Prime Minister Boris Johnson will look at ways to recognise the “heroic efforts” of 99-year-old Captain Tom Moore, who has raised more than £14 million for the NHS by walking 100 laps of his garden.
The Second World War veteran set out to complete the challenge before his 100th birthday on April 30, wanting to give something back to the staff who treated him for a broken hip.
His initial target was to raise a modest £1,000.
He completed his 100th length on Thursday, at the Bedfordshire home where he lives with his family, but he plans to carry on as donations continue to pour in.
Downing Street said that Mr Johnson will look at ways to recognise Cpt Moore’s efforts, amid multiple calls for Cpt Moore to receive a knighthood.
The Prime Minister’s spokesman told a Westminster briefing: “From his military contributions to his support for NHS staff, Tom has demonstrated a lifetime of bravery and compassion.
“The Prime Minister will certainly be looking at ways to recognise Tom’s heroic efforts.”
Number 10 said Cpt Moore had “captured the heart of the nation” and “embodied the spirit of the whole country in doing their bit for the battle against coronavirus”.
By Thursday afternoon, more than 700,000 supporters had donated more than £14 million on Cpt Moore’s JustGiving page – the largest total ever raised in a single campaign on the website.
Cpt Moore completed the final 25-metre lap of his 100-lap challenge as a special guard of honour by the 1st battalion of the Yorkshire Regiment looked on.
Speaking at the finish line, he said he felt “fine” and that he was “surrounded by the right sort of people”.
Cpt Moore said plans for his party have been affected by the virus but that the national outpouring of love and support for him was “a party enough for me”.

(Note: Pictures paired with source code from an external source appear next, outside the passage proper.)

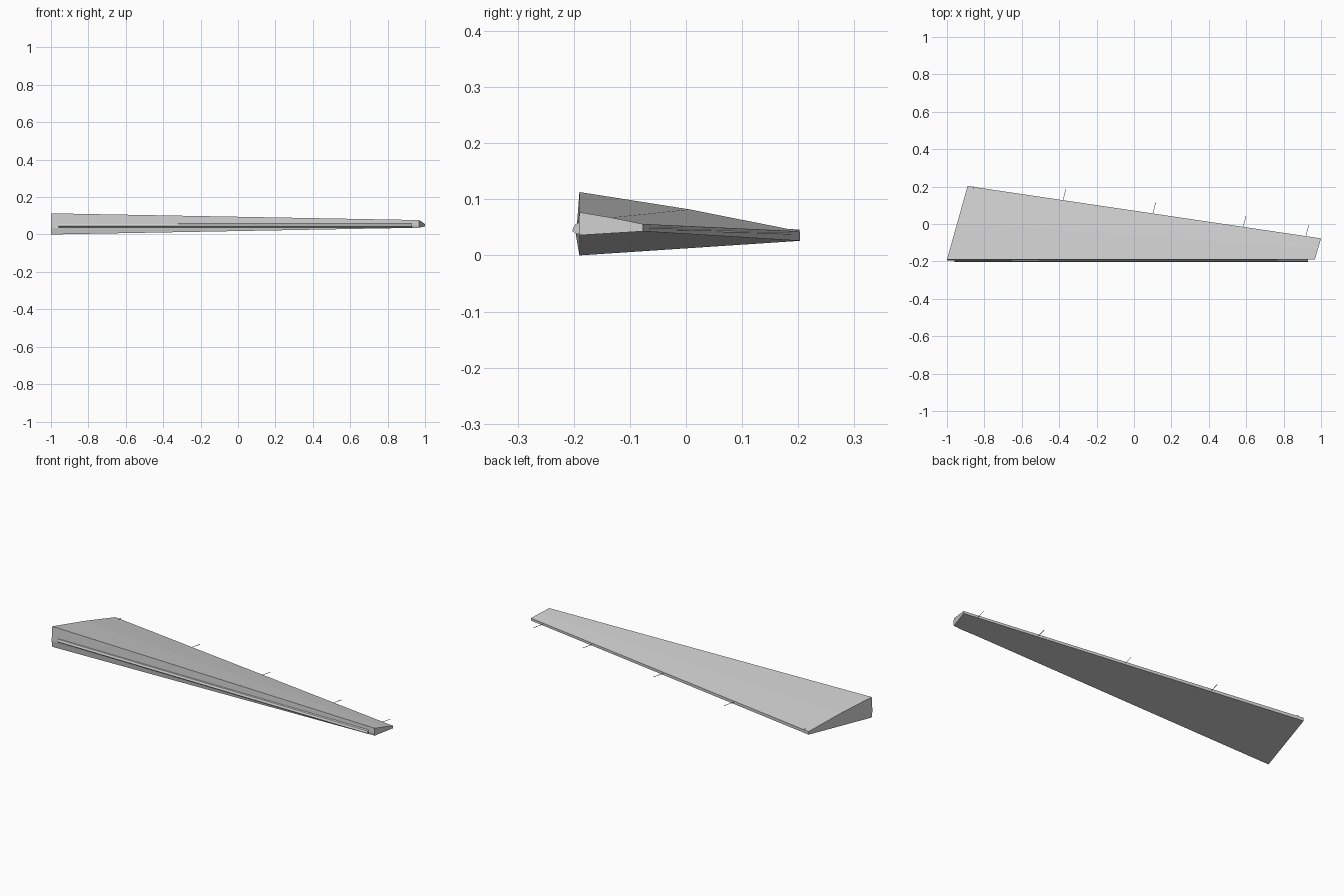
import bpy
import bmesh
from mathutils import Vector

cube = bpy.data.objects.get("Cube")
if cube:
    bpy.data.objects.remove(cube)


def material(name, value):
    m = bpy.data.materials.new(name)
    m.use_nodes = True
    colour = (value, value, value, 1)
    m.diffuse_color = colour
    m.node_tree.nodes["Principled BSDF"].inputs["Base Color"].default_value = colour
    return m


grey = material("light grey", 0.62)


def loft(name, rings, mat):
    """Skin matching cross-sections and cap both ends."""
    bm = bmesh.new()
    loops = [[bm.verts.new(p) for p in ring] for ring in rings]
    n = len(loops[0])
    for a, b in zip(loops, loops[1:]):
        for i in range(n):
            j = (i + 1) % n
            bm.faces.new((a[i], a[j], b[j], b[i]))
    bm.faces.new(loops[0])
    bm.faces.new(loops[-1])
    bmesh.ops.recalc_face_normals(bm, faces=bm.faces)
    mesh = bpy.data.meshes.new(name)
    bm.to_mesh(mesh)
    bm.free()
    mesh.materials.append(mat)
    obj = bpy.data.objects.new(name, mesh)
    bpy.context.collection.objects.link(obj)
    return obj


def section(front_x, back_x, back_y, bottom, top, back_low, back_high, nose_y, nose_z, camber):
    """Aerofoil section: flat underside, slightly bowed top, kinked front."""
    front_y = -0.19
    return [(front_x, nose_y, nose_z),
            (front_x, front_y, top),
            ((front_x + back_x) / 2, (front_y + back_y) / 2, (top + back_high) / 2 + camber),
            (back_x, back_y, back_high),
            (back_x, back_y, back_low),
            (front_x, front_y, bottom)]


# Tapered panel from root to tip
root = section(-1, -0.89, 0.203, 0, 0.113, 0.026, 0.043, -0.196, 0.035, 0.004)
tip = section(0.967, 1, -0.077, 0.036, 0.077, 0.043, 0.056, -0.191, 0.05, 0.001)
loft("wing_panel", [root, tip], grey)

# Wedge strip along the leading edge
strip = [(-0.188, 0.060), (-0.198, 0.055), (-0.203, 0.044), (-0.196, 0.038), (-0.188, 0.038)]
loft("leading_edge_strip", [[(x, y, z) for y, z in strip] for x in (-0.96, 0.93)], grey)

# Thin rods along the trailing edge
for x, y, z in [(-0.872, 0.14, 0.046), (-0.38, 0.125, 0.040), (0.10, 0.053, 0.043),
                (0.583, -0.018, 0.046), (0.918, -0.068, 0.049)]:
    start = Vector((x, y, z))
    end = start + Vector((0.016, 0.062, -0.001))
    direction = end - start
    bpy.ops.mesh.primitive_cylinder_add(vertices=6, radius=0.0015, depth=direction.length,
                                        location=(start + end) / 2,
                                        rotation=direction.to_track_quat("Z", "Y").to_euler())
    rod = bpy.context.object
    rod.name = "trailing_rod"
    rod.data.materials.append(grey)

There is also an online campaign for children to make him birthday cards.
He told ITV that the public generosity had been “unbelievable”, adding: “Our country and all our nations, we’re all so generous in all sorts of ways.
“But it’s for a super purpose.
“Nurses, doctors and all the back-up workers, they deserve everything we can give them.”
Cpt Moore was given a special mention in a press briefing on Wednesday by Health Secretary Matt Hancock, who described him as an “inspiration”.
Originally from Keighley in West Yorkshire, Cpt Moore trained as a civil engineer before enlisting in the Army for the Second World War, rising to captain and serving in India and Burma.
Donations to NHS Charities Together can still be made at www.justgiving.com/fundraising/tomswalkforthenhs.